What Works: Irresistible is a political film in the same strain as Bulworth and Dave. This is politics as an absurdist comedy that uses a wacky scenario to illustrate something real and concerning about America’s political system. The story addresses a number of issues but its primary concern is the alienation between east coast political elites and the blue collar citizens of so-called “fly over country.” Steve Carell is a master of cringe-inducing humor and his talents are well used here. He plays a Democratic political strategist who tries and frequently fails to relate to the people of the Midwest. His artificiality is obvious, especially to the Midwestern residents, and the supporting characters react to him appropriately. As the story goes on, this alienation takes a different turn and Irresistible is about the way the political elite and the donor class condescend to the lower and middle classes. This small town mayoral race becomes a microcosm of national politics and the filmmakers effectively illustrate the comically obvious corruption of campaign financing. With the money comes the Washington D.C. political establishment who turn this local election into a nightmare of dirty campaigning and data mining. All of this builds up to a twist ending that is likely to divide audiences. It’s the right ending for the picture but it’s also unfashionably optimistic.
What Doesn’t: Viewers who are familiar with Jon Stewart’s tenure as host of The Daily Show will probably know what to expect from Irresistible in its tone and political orientation. The story hits upon many of Stewart’s political pet peeves, namely the influence of money on electoral politics. Stewart’s personal politics become a liability for Irresistible as a work of drama. Like Stewart’s Daily Show monologues, this picture spells out its point, then underlines it, and adds multiple exclamation points onto the ending. It is very didactic. The filmmaker’s compulsion to spell out the message undermines one of the film’s key points. Irresistible holds that coastal elites look down upon average citizens but Irresistible does not trust the audience to get the message. That betrays the film’s populist ambitions.
DVD extras: Deleted and extended scenes, gag reel, and featurettes.

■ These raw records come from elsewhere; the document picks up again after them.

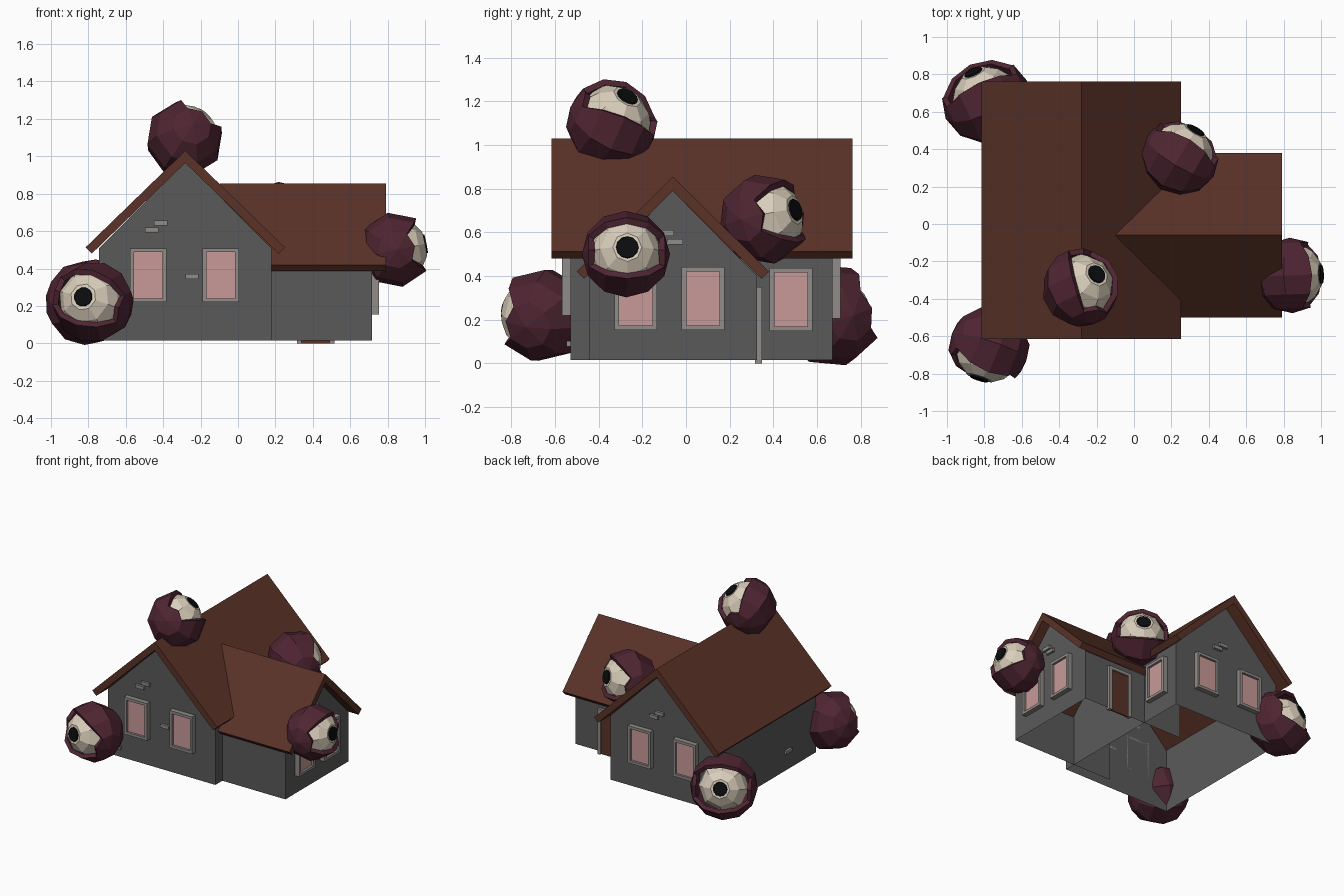
import bpy, bmesh, math
from mathutils import Vector, Matrix

if "Cube" in bpy.data.objects:
    bpy.data.objects.remove(bpy.data.objects["Cube"])


def material(name, r, g, b):
    def lin(c):
        c /= 255
        return c / 12.92 if c < 0.04 else ((c + 0.055) / 1.055) ** 2.4
    m = bpy.data.materials.new(name)
    m.diffuse_color = (lin(r), lin(g), lin(b), 1)
    m.use_nodes = True
    m.node_tree.nodes["Principled BSDF"].inputs["Base Color"].default_value = m.diffuse_color
    return m


WALL = material("grey wall", 90, 90, 90)
ROOF = material("brown roof", 90, 50, 39)
TRIM = material("stone trim", 144, 140, 136)
GLASS = material("pink glass", 200, 154, 152)
LID = material("dark purple lid", 79, 37, 50)
BALL = material("cream eyeball", 218, 206, 187)
BLACK = material("black pupil", 10, 12, 13)


def finish(name, bm, mat, recalc=True):
    if recalc:
        bmesh.ops.recalc_face_normals(bm, faces=bm.faces)
    me = bpy.data.meshes.new(name)
    bm.to_mesh(me)
    bm.free()
    me.materials.append(mat)
    ob = bpy.data.objects.new(name, me)
    bpy.context.collection.objects.link(ob)
    return ob


def prism(name, profile, axis, a, b, mat, open_bottom=False, open_start=False):
    """Extrude a (horizontal, z) profile along 'x' or 'y'; the last edge is the bottom."""
    bm = bmesh.new()
    place = (lambda h, z, t: (t, h, z)) if axis == 'x' else (lambda h, z, t: (h, t, z))
    rows = [[bm.verts.new(place(h, z, t)) for h, z in profile] for t in (a, b)]
    n = len(profile)
    if not open_start:
        bm.faces.new(rows[0])
    bm.faces.new(rows[1])
    # the two slope faces and the floor are left out of an open wall shell
    for i in ((0, 3) if open_bottom else range(n)):
        j = (i + 1) % n
        bm.faces.new((rows[0][i], rows[0][j], rows[1][j], rows[1][i]))
    return finish(name, bm, mat)


def gable_walls(name, axis, c, half, eave, peak, a, b, open_start=False):
    p = [(c - half, 0.015), (c - half, eave), (c, peak), (c + half, eave), (c + half, 0.015)]
    return prism(name, p, axis, a, b, WALL, True, open_start)


def gable_roof(name, axis, c, half, eave, ridge, a, b, t=0.047):
    ang = math.atan2(ridge - eave, half)
    s, k = t * math.sin(ang), t * math.cos(ang)
    p = [(c - half, eave), (c, ridge), (c + half, eave), (c + half - s, eave - k),
         (c, ridge - t / math.cos(ang)), (c - half + s, eave - k)]
    return prism(name, p, axis, a, b, ROOF)


# main house and side wing
gable_walls("main_walls", 'y', -0.282, 0.46, 0.51, 0.97, -0.53, 0.67)
gable_walls("wing_walls", 'x', -0.06, 0.385, 0.40, 0.79, -0.15, 0.717, True)
gable_roof("main_roof", 'y', -0.282, 0.533, 0.513, 1.03, -0.615, 0.763)
gable_roof("wing_roof", 'x', -0.06, 0.44, 0.42, 0.855, -0.095, 0.79)


# details on walls: boxes given as (u0, u1, z0, z1, d0, d1), d = distance out of the wall
def on_wall(name, normal, dist, boxes, mat):
    n = Vector(normal)
    u = Vector((0, 0, 1)).cross(n)
    bm = bmesh.new()
    for u0, u1, z0, z1, d0, d1 in boxes:
        made = bmesh.ops.create_cube(bm, size=1)["verts"]
        for v in made:
            p = u * (u0 if v.co.x < 0 else u1) + n * (dist + (d0 if v.co.y < 0 else d1))
            p.z = z0 if v.co.z < 0 else z1
            v.co = p
    return finish(name, bm, mat)


def window(name, normal, dist, u, z, w=0.195, h=0.288, f=0.021):
    l, r, b, t = u - w / 2, u + w / 2, z - h / 2, z + h / 2
    d = 0.037
    on_wall(name + "_frame", normal, dist, [
        (l, l + f, b, t, 0, d), (r - f, r, b, t, 0, d),
        (l + f, r - f, b, b + f, 0, d), (l + f, r - f, t - f, t, 0, d)], TRIM)
    on_wall(name + "_glass", normal, dist,
            [(l + f, r - f, b + f, t - f, 0.012, 0.02)], GLASS)


FRONT, BACK, RIGHT, LEFT = (0, -1, 0), (0, 1, 0), (1, 0, 0), (-1, 0, 0)
for i, x in enumerate((-0.48, -0.092)):
    window(f"front_window_{i}", FRONT, 0.53, x, 0.364)
    window(f"back_window_{i}", BACK, 0.67, -x, 0.35)
for i, y in enumerate((-0.23, 0.078)):
    window(f"wing_window_{i}", RIGHT, 0.717, y, 0.297)
window("inner_window", RIGHT, 0.178, 0.481, 0.292)


# loose stones: centre positions on each wall
def stones(name, normal, dist, spots):
    on_wall(name, normal, dist,
            [(u - 0.036, u + 0.036, z - 0.013, z + 0.013, 0, 0.018) for u, z in spots], TRIM)


stones("front_stones", FRONT, 0.53, [(-0.412, 0.643), (-0.46, 0.606), (-0.246, 0.357), (-0.66, 0.09)])
stones("back_stones", BACK, 0.67, [(0.25, 0.643), (0.2, 0.606), (0.66, 0.1)])
stones("wing_stones", RIGHT, 0.717, [(-0.09, 0.597), (-0.05, 0.557)])
stones("left_stones", LEFT, 0.742, [(0.18, 0.16)])

# door on the back of the wing
on_wall("door_frame", BACK, 0.325, [(-0.515, -0.49, 0, 0.35, -0.01, 0.022),
                                    (-0.34, -0.315, 0, 0.35, -0.01, 0.022),
                                    (-0.49, -0.34, 0.325, 0.35, -0.01, 0.022)], TRIM)
on_wall("door", BACK, 0.325, [(-0.49, -0.34, 0, 0.325, 0.0, 0.009)], ROOF)


# eyes: faceted lid shell with an opening, eyeball and pupil, looking along gaze
def eye(name, centre, gaze, lateral=None, r=0.21):
    g = Vector(gaze).normalized()
    side = Vector(lateral) if lateral else Vector((0, 0, 1)).cross(g)
    side = (side - g * side.dot(g)).normalized()
    up = g.cross(side)
    M = Matrix((side, up, g)).transposed().to_4x4()
    M.translation = centre

    # lid: sphere with its poles on the sideways axis, front faces removed
    bm = bmesh.new()
    bmesh.ops.create_uvsphere(bm, u_segments=8, v_segments=6, radius=r,
                              matrix=Matrix.Rotation(math.pi / 2, 4, 'Y'))
    front = []
    for f in bm.faces:
        c = f.calc_center_median()
        if abs(c.x) < r * 0.8 and c.z > 0 and abs(math.atan2(c.y, c.z)) < math.radians(45):
            front.append(f)
    bmesh.ops.delete(bm, geom=front, context='FACES')
    bm.transform(M)
    lid = finish(name + "_lid", bm, LID)
    sol = lid.modifiers.new("thickness", 'SOLIDIFY')
    sol.thickness = 0.03
    sol.offset = -1

    # eyeball with a flat front where the pupil sits
    br = r * 0.86
    bm = bmesh.new()
    bmesh.ops.create_uvsphere(bm, u_segments=8, v_segments=8, radius=br)
    flat = br * math.cos(math.pi / 8)
    for v in bm.verts:
        v.co.z = min(v.co.z, flat)
    bm.transform(M)
    finish(name + "_ball", bm, BALL)

    bm = bmesh.new()
    bmesh.ops.create_cone(bm, cap_ends=True, segments=12, radius1=0.052, radius2=0.05, depth=0.009,
                          matrix=Matrix.Translation((0, 0, flat + 0.004)))
    bm.transform(M)
    finish(name + "_pupil", bm, BLACK)


eye("ridge_eye", (-0.285, -0.34, 1.095), (0.5, 0.42, 0.74), (-0.24, 1, -0.4))
eye("wing_eye", (0.84, -0.275, 0.5), (1, 0.04, 0.2), r=0.202)
eye("valley_eye", (0.245, 0.36, 0.66), (0.5, 0.83, 0.25))
eye("back_corner_eye", (-0.79, 0.665, 0.22), (-0.4, 0.85, 0.3))
eye("front_corner_eye", (-0.775, -0.66, 0.22), (-0.3, -0.93, 0.16), (1, 0, -0.3), r=0.218)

Bottom Line: Irresistible is an effective political comedy. The movie is very obvious and the ending isn’t going to sit well with some viewers but the filmmakers successfully mix the comedy with a serious political point. The film accomplishes what it sets out to do and does it well enough.
Episode: #825 (November 1, 2020)